Such Turkish disputatiousness and Greek defiance nearly led to war in 1996, when Greece and Turkey sent warships and helicopters to the Imia islets in the east Aegean. Three years later, massive earthquakes rocked Istanbul and Athens within months of each other. The two governments sent search-and-rescue teams to each other’s aid, and the atmosphere between them improved dramatically.
When he announced Greece’s imminent expansion of territorial waters, Kotzias was defiant. “In our view the correct policy is not to say ‘we won’t extend our territorial waters because we’re in the middle of a negotiation with Turkey about the continental shelf,’ nor to wait until that negotiation is over, because we’re then depriving ourselves of a right.”
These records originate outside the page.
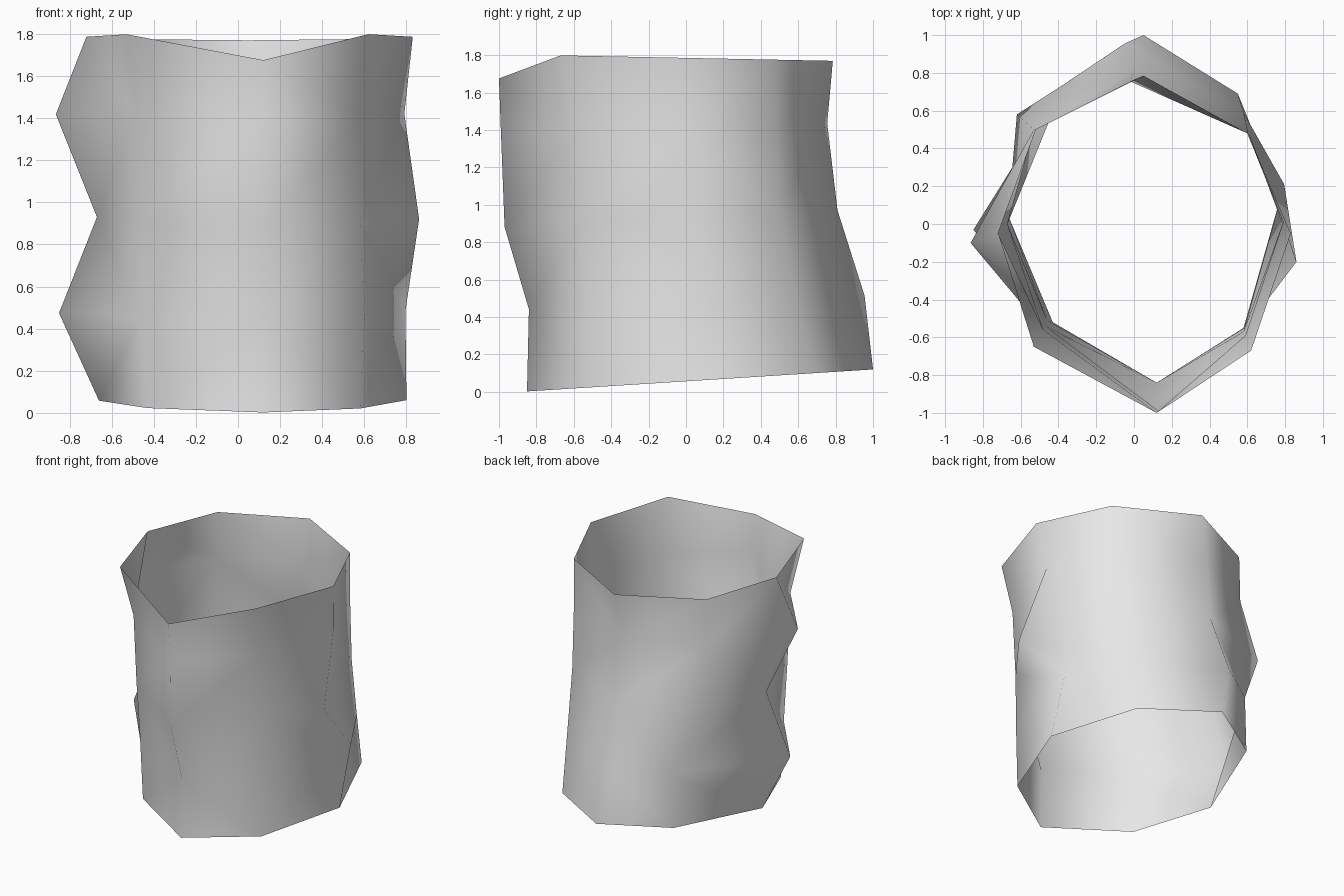
import bpy
import bmesh

if "Cube" in bpy.data.objects:
    bpy.data.objects.remove(bpy.data.objects["Cube"])

# Each ring: base height, slope of height along y, then eight (x, y) corners
# clockwise from above: front, front-left, left, back-left, back, back-right, right, front-right
RINGS = [
    (0.056, 0.0635, [(0.12, -0.85), (-0.43, -0.52), (-0.66, 0.03), (-0.40, 0.72),
                     (0.05, 1.00), (0.55, 0.69), (0.80, 0.07), (0.58, -0.55)]),
    (0.475, 0.040, [(0.12, -0.84), (-0.46, -0.51), (-0.85, -0.03), (-0.37, 0.74),
                    (-0.05, 0.955), (0.58, 0.59), (0.795, 0.21), (0.60, -0.54)]),
    (0.930, 0.050, [(0.12, -0.97), (-0.47, -0.54), (-0.67, 0.00), (-0.62, 0.58),
                    (0.00, 0.81), (0.60, 0.50), (0.86, -0.20), (0.58, -0.57)]),
    (1.420, 0.020, [(0.13, -0.99), (-0.48, -0.56), (-0.865, -0.10), (-0.53, 0.50),
                    (-0.02, 0.755), (0.60, 0.48), (0.79, 0.01), (0.59, -0.59)]),
    (1.785, -0.020, [(0.12, -1.00), (-0.53, -0.65), (-0.72, -0.05), (-0.52, 0.50),
                     (0.05, 0.785), (0.60, 0.48), (0.83, -0.05), (0.62, -0.67)]),
]
LIP_DIP = 0.13  # the front corner of the rim hangs lower


def spread(a, b):
    """Distance from the tube's axis to the middle of a panel diagonal."""
    return ((a.co + b.co) / 2).xy.length


# Open, crumpled eight-sided tube
bm = bmesh.new()
loops = [[bm.verts.new((x, y, z + slope * y)) for x, y in corners]
         for z, slope, corners in RINGS]
loops[-1][0].co.z -= LIP_DIP

# Wall panels, each folded inward along its inner diagonal
for low, high in zip(loops, loops[1:]):
    for i in range(8):
        j = (i + 1) % 8
        a, b, c, d = low[i], high[i], high[j], low[j]
        if spread(a, c) < spread(b, d):
            bm.faces.new((a, b, c))
            bm.faces.new((a, c, d))
        else:
            bm.faces.new((a, b, d))
            bm.faces.new((b, c, d))
bm.normal_update()
for f in bm.faces:
    f.smooth = True

mesh = bpy.data.meshes.new("tube_wall")
bm.to_mesh(mesh)
bm.free()

# Plain grey
grey = bpy.data.materials.new("light_grey")
grey.diffuse_color = (0.8, 0.8, 0.8, 1.0)
grey.use_nodes = True
grey.node_tree.nodes["Principled BSDF"].inputs["Base Color"].default_value = grey.diffuse_color
mesh.materials.append(grey)

tube = bpy.data.objects.new("tube_wall", mesh)
bpy.context.collection.objects.link(tube)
In December 1999, Greece lifted its long-standing veto on Turkish membership talks with the European Union, and the two countries started exploratory talks that came close to resolving their territorial differences in the Aegean. But Greece then hesitated to commit to any deal, and 18 months ago Turkey abandoned the talks altogether. Their relationship sweetened only to bitter again. Despite their need to re-establish a bilateral forum to discuss differences, expectations are kept to a low pitch.